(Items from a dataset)
◆ ◆ ◆

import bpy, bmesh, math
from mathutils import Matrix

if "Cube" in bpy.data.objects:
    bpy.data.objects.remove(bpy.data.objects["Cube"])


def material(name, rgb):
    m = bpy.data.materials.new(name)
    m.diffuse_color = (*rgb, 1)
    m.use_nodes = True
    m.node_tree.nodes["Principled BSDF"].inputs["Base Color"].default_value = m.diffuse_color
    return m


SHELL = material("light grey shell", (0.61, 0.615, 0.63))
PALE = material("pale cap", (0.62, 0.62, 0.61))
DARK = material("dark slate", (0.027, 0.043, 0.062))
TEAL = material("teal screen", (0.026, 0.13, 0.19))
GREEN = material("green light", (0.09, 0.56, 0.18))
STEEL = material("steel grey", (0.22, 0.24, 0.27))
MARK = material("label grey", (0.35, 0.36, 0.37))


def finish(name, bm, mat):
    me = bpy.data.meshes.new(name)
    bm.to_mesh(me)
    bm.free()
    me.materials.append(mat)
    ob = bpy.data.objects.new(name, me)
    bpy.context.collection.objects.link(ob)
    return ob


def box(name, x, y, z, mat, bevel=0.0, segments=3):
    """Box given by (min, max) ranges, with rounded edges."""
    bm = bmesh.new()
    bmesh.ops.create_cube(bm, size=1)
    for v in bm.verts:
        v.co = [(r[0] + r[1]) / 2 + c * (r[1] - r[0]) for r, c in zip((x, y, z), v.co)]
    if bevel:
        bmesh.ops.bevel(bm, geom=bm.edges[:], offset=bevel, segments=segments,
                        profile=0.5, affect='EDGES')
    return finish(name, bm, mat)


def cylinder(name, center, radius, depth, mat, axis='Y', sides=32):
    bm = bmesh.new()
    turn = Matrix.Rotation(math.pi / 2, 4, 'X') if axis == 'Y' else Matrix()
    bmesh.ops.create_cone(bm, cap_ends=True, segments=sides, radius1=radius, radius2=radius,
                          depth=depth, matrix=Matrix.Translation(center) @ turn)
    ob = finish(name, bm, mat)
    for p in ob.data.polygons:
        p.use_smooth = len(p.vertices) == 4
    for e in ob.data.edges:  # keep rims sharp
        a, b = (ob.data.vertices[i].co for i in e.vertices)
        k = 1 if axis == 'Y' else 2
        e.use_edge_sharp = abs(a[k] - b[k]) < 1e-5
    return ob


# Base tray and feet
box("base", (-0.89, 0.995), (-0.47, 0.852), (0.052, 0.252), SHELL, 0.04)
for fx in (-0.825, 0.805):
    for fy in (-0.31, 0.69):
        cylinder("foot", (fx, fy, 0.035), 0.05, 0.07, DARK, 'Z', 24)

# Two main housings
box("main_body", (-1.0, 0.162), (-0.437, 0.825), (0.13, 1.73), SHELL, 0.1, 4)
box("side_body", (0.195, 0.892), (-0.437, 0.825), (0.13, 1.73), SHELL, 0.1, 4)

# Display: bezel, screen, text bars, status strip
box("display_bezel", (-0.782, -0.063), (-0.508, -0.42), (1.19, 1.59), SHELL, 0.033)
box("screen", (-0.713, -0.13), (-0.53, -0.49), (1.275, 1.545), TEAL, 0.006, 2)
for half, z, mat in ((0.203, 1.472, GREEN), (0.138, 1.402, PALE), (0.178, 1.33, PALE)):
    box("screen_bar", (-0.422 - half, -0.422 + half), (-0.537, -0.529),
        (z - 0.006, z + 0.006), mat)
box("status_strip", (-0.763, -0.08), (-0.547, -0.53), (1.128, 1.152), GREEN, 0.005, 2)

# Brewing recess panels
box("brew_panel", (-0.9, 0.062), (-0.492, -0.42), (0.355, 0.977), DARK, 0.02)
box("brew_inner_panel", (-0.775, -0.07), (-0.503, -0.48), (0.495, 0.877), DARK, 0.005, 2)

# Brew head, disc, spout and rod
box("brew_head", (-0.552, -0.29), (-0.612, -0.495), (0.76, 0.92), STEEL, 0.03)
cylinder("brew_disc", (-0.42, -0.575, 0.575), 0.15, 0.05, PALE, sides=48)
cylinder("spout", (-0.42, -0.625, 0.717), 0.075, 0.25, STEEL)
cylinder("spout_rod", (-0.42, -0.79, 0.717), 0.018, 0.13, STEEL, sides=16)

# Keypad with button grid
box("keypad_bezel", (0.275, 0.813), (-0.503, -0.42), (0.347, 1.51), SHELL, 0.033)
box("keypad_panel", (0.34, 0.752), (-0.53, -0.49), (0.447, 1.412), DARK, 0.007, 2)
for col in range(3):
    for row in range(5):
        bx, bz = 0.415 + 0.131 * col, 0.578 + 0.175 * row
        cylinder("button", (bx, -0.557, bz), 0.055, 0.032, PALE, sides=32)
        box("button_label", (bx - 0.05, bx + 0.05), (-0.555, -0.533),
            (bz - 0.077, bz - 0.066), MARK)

◆ ◆ ◆

Goal of the exercise -
Starting at the line that has "from mathutils import Matrix" in the records above, restate word for word every line until the one that has "m.use_nodes = True", and include that one as well.

Answer area -
from mathutils import Matrix

if "Cube" in bpy.data.objects:
    bpy.data.objects.remove(bpy.data.objects["Cube"])


def material(name, rgb):
    m = bpy.data.materials.new(name)
    m.diffuse_color = (*rgb, 1)
    m.use_nodes = True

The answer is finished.